All of these initiatives would be expensive, and Baldassare said there's no consensus on how to pay for them.
"About half of Californians say that they're willing to pay higher taxes and have more services. But almost as many say that they're not," he said. "So therein lies the challenge for the governor-elect and the Legislature."
And while the State Department of Finance says California has a $2 billion surplus with an additional $14 billion reserved in the state’s Rainy Day Fund, Californians are getting more anxious about the economy.
Just 46 percent believe the state will have good financial times in the coming year. Half of adults believe children growing up today will be worse off financially than their parents.
One thing people don't want to see their taxes spent on? High-speed rail. Ten years after voters approved a $9.95 billion bond measure to build it, just 25 percent of adults said the project should be a high priority for the state.
"For whatever reason, the high-speed rail hasn't really captured people's attention and imagination in a way that would lead them to think 'let's put the extra dollars in here because this is what California's future is all about,'" Baldassare said.
With such low levels of support, it's possible high-speed rail could get pushed to the back of the funding line, as more attractive programs compete for limited resources. And opponents of the project are promoting a 2020 ballot measure to kill it altogether.

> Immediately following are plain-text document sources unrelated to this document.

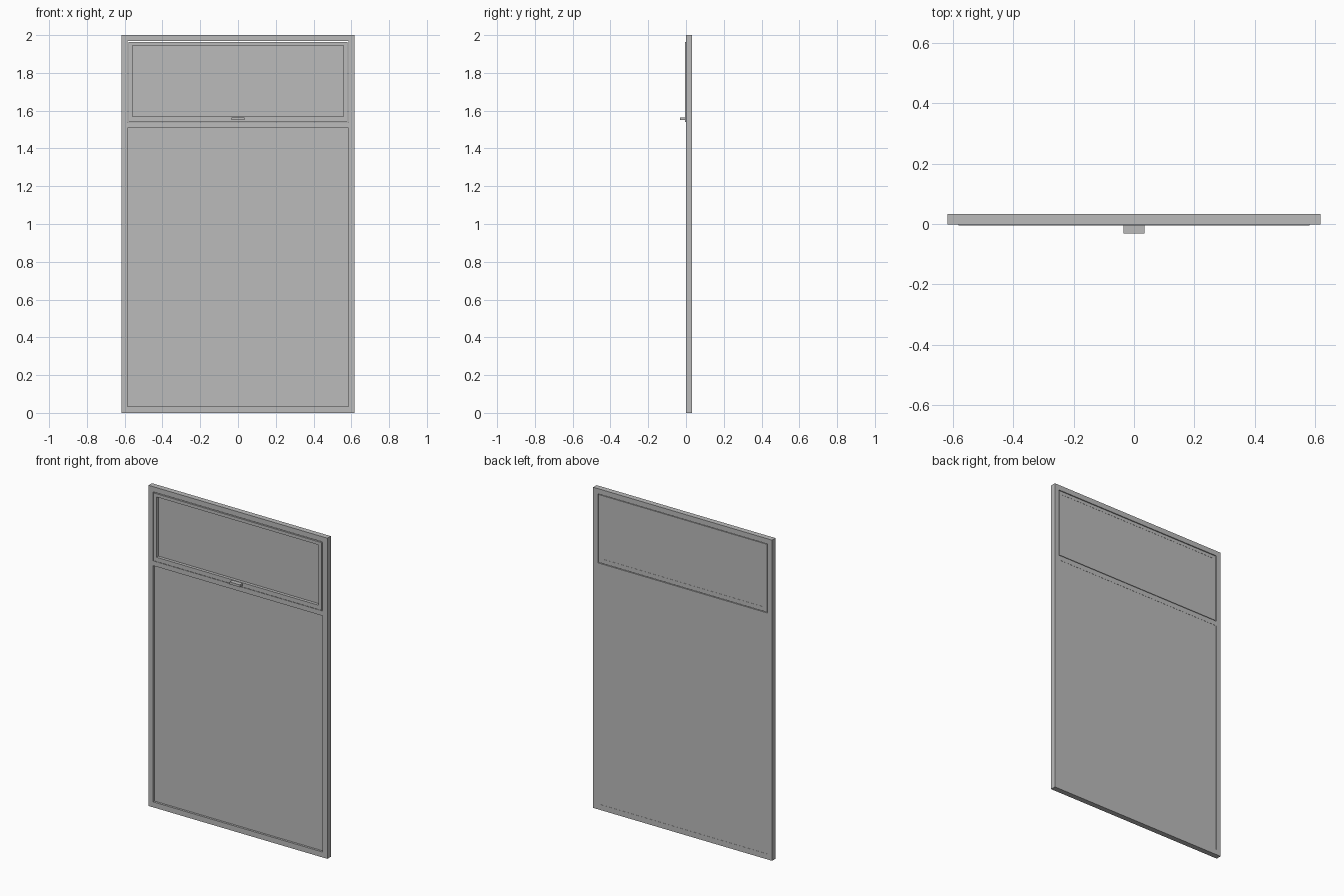
import bpy
import bmesh

cube = bpy.data.objects.get("Cube")
if cube:
    bpy.data.objects.remove(cube, do_unlink=True)

# Single grey finish
grey = bpy.data.materials.new("light_grey")
grey.use_nodes = True
grey.diffuse_color = (0.5, 0.5, 0.5, 1)
grey.node_tree.nodes["Principled BSDF"].inputs["Base Color"].default_value = grey.diffuse_color


def finish(name, bm):
    bmesh.ops.recalc_face_normals(bm, faces=bm.faces)
    mesh = bpy.data.meshes.new(name)
    bm.to_mesh(mesh)
    bm.free()
    mesh.materials.append(grey)
    obj = bpy.data.objects.new(name, mesh)
    bpy.context.collection.objects.link(obj)
    return obj


def slab(name, half, z0, z1, y0, y1):
    """Box symmetric in x."""
    bm = bmesh.new()
    bmesh.ops.create_cube(bm, size=1)
    for v in bm.verts:
        v.co = (half * (1 if v.co.x > 0 else -1),
                y1 if v.co.y > 0 else y0,
                z1 if v.co.z > 0 else z0)
    return finish(name, bm)


def pierced(name, half, z0, z1, y0, y1, holes):
    """Upright board with rectangular openings given as (half, bottom, top)."""
    xs = sorted({s * h for h in [half] + [o[0] for o in holes] for s in (-1, 1)})
    zs = sorted({z0, z1} | {z for o in holes for z in o[1:]})
    bm = bmesh.new()
    for xa, xb in zip(xs, xs[1:]):
        for za, zb in zip(zs, zs[1:]):
            cx, cz = (xa + xb) / 2, (za + zb) / 2
            if any(abs(cx) < h and b < cz < t for h, b, t in holes):
                continue
            bm.faces.new([bm.verts.new((x, y0, z)) for x, z in
                          ((xa, za), (xb, za), (xb, zb), (xa, zb))])
    bmesh.ops.remove_doubles(bm, verts=bm.verts, dist=0.0001)
    # Give the board its depth
    geo = bmesh.ops.extrude_face_region(bm, geom=bm.faces[:], use_keep_orig=True)
    for v in geo["geom"]:
        if isinstance(v, bmesh.types.BMVert):
            v.co.y = y1
    bmesh.ops.dissolve_limit(bm, angle_limit=0.01, verts=bm.verts, edges=bm.edges)
    return finish(name, bm)


# Outer frame with a large lower opening and a small upper one
pierced("outer_frame", 0.617, 0, 2, -0.001, 0.033,
        [(0.585, 0.034, 1.507), (0.585, 1.537, 1.968)])

# Fixed lower pane, set back from the front
slab("lower_pane", 0.585, 0.034, 1.507, 0.012, 0.032)

# Opening sash with a narrow gap all round, and its pane
pierced("upper_sash", 0.581, 1.541, 1.964, -0.005, 0.032,
        [(0.558, 1.568, 1.944)])
slab("upper_pane", 0.558, 1.568, 1.944, 0.014, 0.031)

# Small pull handle on the sash's bottom rail
slab("sash_handle", 0.035, 1.55, 1.565, -0.032, -0.004)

High-speed rail has been a top priority of Gov. Jerry Brown, but Governor-elect Gavin Newsom seems willing to scale back the project given cost overruns and its inability to attract private funding.